In David Simon and Ed Burns’ HBO adaptation of the novel, Morgan Spector plays Herman Levin, a Jewish father of two and a stand-in of sorts for Roth’s own father.
Had you read “The Plot Against America” when it first came out?
I had, yeah. I was maybe two or three years into my Philip Roth obsession, and I was delighted to have a new book. I remember at the time thinking it was quite unlike the other Roth books that I was loving — more plot-heavy than some of his other novels. And I felt it was very relevant to the (George W.) Bush era, for sure. But the myriad ways in which the Bush regime was evil were different from the book. It seemed pertinent, but not weirdly prescient in the same way that it does now.
The novel gets into issues of economic uncertainty, white supremacism, government overreach, violence against minorities … What jumped out at you when you reread it before making the miniseries?
Well, let’s see. There are a number of things in the novel where when you think about the worst-case-scenario possibilities of the current administration. It’s almost so on-the-nose that it’s ridiculous. One of the real ways it seems prescient now is that in imagining where America might’ve gone in the aftermath of the Depression, Roth did a brilliant job of imagining where America might go in the 21st century in the aftermath of the 2008 recession, if the underlying issues that caused that recession and the deepening inequality that resulted from it were not addressed. He accidentally predicted 21st-century America.
Beyond the book, which is obviously a very rich source, what did you turn to in your preparation?
Although we’ve changed the names of the family, in some way I felt like I was playing Roth’s father. So I went back and read “Patrimony,” which is the story of his father’s life. I read “The Facts,” which was a sort of autobiographical piece. And yeah, I just went back to the novel again and again. I have never played a character adapted from a novel before, and there’s a real luxury in that because the whole inner life of this person is completely detailed.
Although I suppose you could say that in “The Plot Against America,” you’re getting the son’s version of his father’s inner life.
That’s a really good point. I don’t know whether you’d notice it or not as an audience member, but I think in our script, we sort of start with these characters as they are perceived by the children, particularly the mother and father. And then as it develops, we start to live with those characters in a way that it’s a little bit more of their own interior world.
I think that’s David Simon and Ed Burns taking ownership of these characters progressively. We start in an 8-year-old’s idealized vision of Weequahic (in New Jersey). And then as the world changes, it’s transformed into a darker world, and we need adult perspective in order to accurately perceive it.
What were the biggest challenges in playing Herman?
I think one is Herman’s volatility. You read this guy on the page and think, “He just never shuts the f— up — he’s such an a–hole.” Part of my job is to allow that, even though you worry, “Am I overplaying this one note?”

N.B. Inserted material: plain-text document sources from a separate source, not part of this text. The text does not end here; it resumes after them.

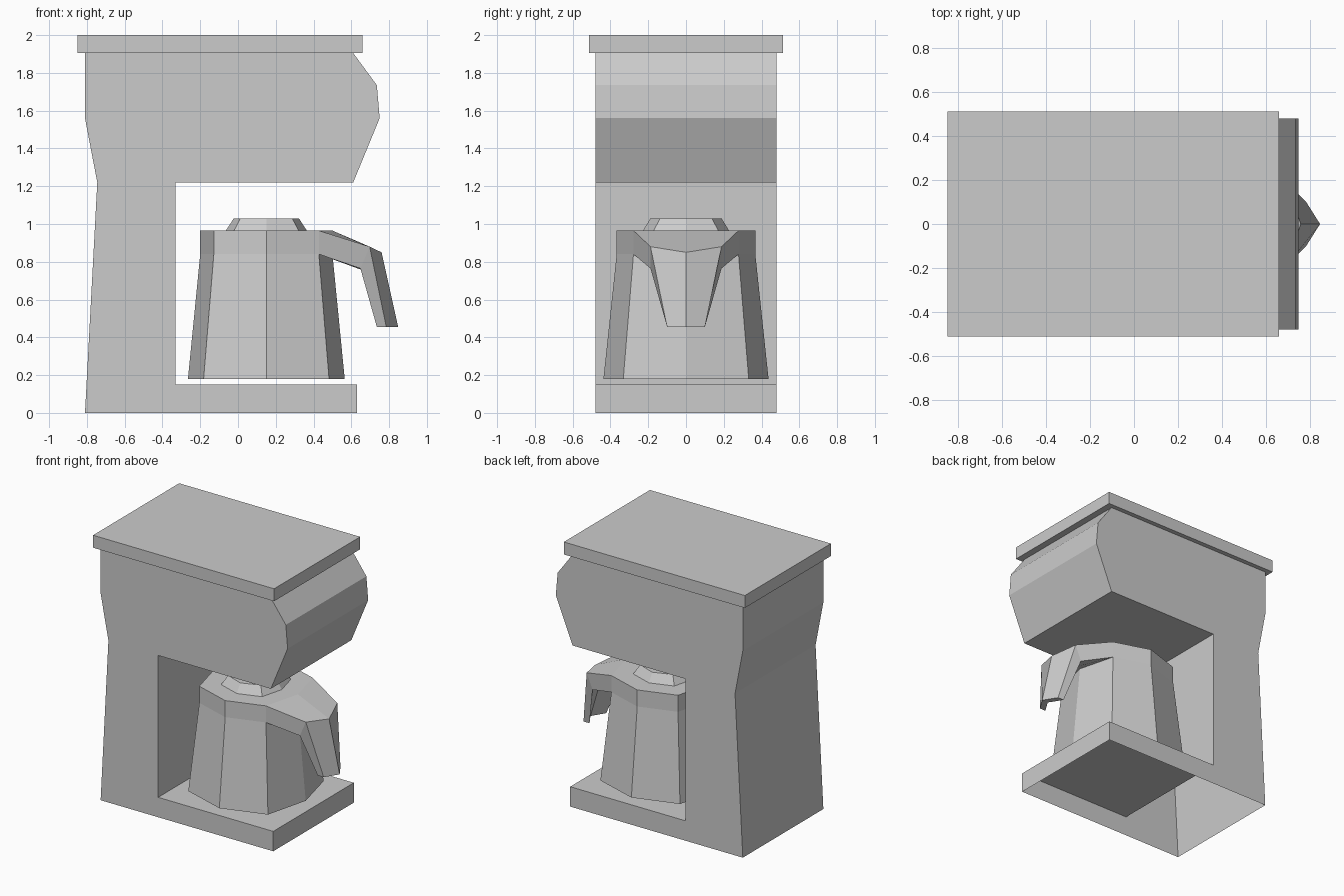
import bpy, bmesh

if "Cube" in bpy.data.objects:
    bpy.data.objects.remove(bpy.data.objects["Cube"])


def finish(name, bm):
    bmesh.ops.recalc_face_normals(bm, faces=bm.faces)
    mesh = bpy.data.meshes.new(name)
    bm.to_mesh(mesh)
    bm.free()
    obj = bpy.data.objects.new(name, mesh)
    bpy.context.collection.objects.link(obj)
    return obj


def bridge(bm, a, b, skip=()):
    n = len(a)
    for i in range(n):
        if i not in skip:
            j = (i + 1) % n
            bm.faces.new((a[i], a[j], b[j], b[i]))


# Eight-sided ring: x radius, y radius and corner offset
def ring(bm, rx, ry, d, z, cx=0.15):
    pts = [(rx, 0), (d, d), (0, ry), (-d, d), (-rx, 0), (-d, -d), (0, -ry), (d, -d)]
    return [bm.verts.new((cx + x, y, z)) for x, y in pts]


# Housing: side profile extruded across, hollow and open underneath
profile = [(-0.81, 0), (0.63, 0), (0.63, 0.15), (-0.33, 0.15), (-0.33, 1.22),
           (0.61, 1.22), (0.75, 1.56), (0.735, 1.735), (0.61, 1.905),
           (-0.81, 1.905), (-0.81, 1.56), (-0.745, 1.22)]
bm = bmesh.new()
near, far = ([bm.verts.new((x, y, z)) for x, z in profile] for y in (-0.48, 0.48))
bridge(bm, near, far)
bm.faces.new(near)
bm.faces.new(far)
bmesh.ops.recalc_face_normals(bm, faces=bm.faces)
bottom = [f for f in bm.faces if all(v.co.z < 0.001 for v in f.verts)]
bmesh.ops.delete(bm, geom=bottom, context='FACES_ONLY')
finish("housing", bm)

# Top cover slab
bpy.ops.mesh.primitive_cube_add(size=1, location=(-0.095, 0, 1.953))
cover = bpy.context.object
cover.name = "top_cover"
cover.scale = (1.51, 1.026, 0.094)

# Jug: tapered body, straight collar, raised lid
bm = bmesh.new()
rings = [ring(bm, 0.415, 0.437, 0.332, 0.18),
         ring(bm, 0.35, 0.367, 0.278, 0.84),
         ring(bm, 0.35, 0.367, 0.278, 0.965),
         ring(bm, 0.215, 0.228, 0.171, 0.965),
         ring(bm, 0.172, 0.188, 0.137, 1.03)]
for k in range(4):
    bridge(bm, rings[k], rings[k + 1], skip=(7, 0) if k == 1 else ())
bm.faces.new(rings[0])
bm.faces.new(rings[-1])

# Handle: grows from two collar faces, narrowing as it folds down
low, high = rings[1], rings[2]
section = [high[7], high[0], high[1], low[1], low[0], low[7]]
# per step: half width, outer side (x, z), outer ridge, inner ridge, inner side
steps = [(0.188, (0.697, 0.88), (0.76, 0.85), (0.715, 0.735), (0.648, 0.765)),
         (0.10, (0.785, 0.455), (0.848, 0.455), (0.797, 0.455), (0.735, 0.455))]
for w, os, orr, ir, ins in steps:
    new = [bm.verts.new((p[0], y, p[1])) for p, y in
           ((os, -w), (orr, 0), (os, w), (ins, w), (ir, 0), (ins, -w))]
    bridge(bm, section, new)
    section = new
bm.faces.new((section[0], section[1], section[4], section[5]))
bm.faces.new((section[1], section[2], section[3], section[4]))
finish("jug", bm)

One of the first things that David Simon and Ed Burns said to me was, “This guy’s not a hero.” And the way I ended up interpreting that was, this was an ordinary person. Sometimes he ends up doing the right thing and standing up for what’s right. And sometimes he’s a jerk and unpleasant to be around.
I think the wonderful thing about the way that the story is told in our adaptation is that David and Ed allow all of these characters to be seen by the others and allow the audience to see each of those characters through another perspective. So sometimes they could appreciate them and sometimes they can be critical of them. It’s a very honest mode of storytelling.
To read more of the Limited Series & Movies issue, click here.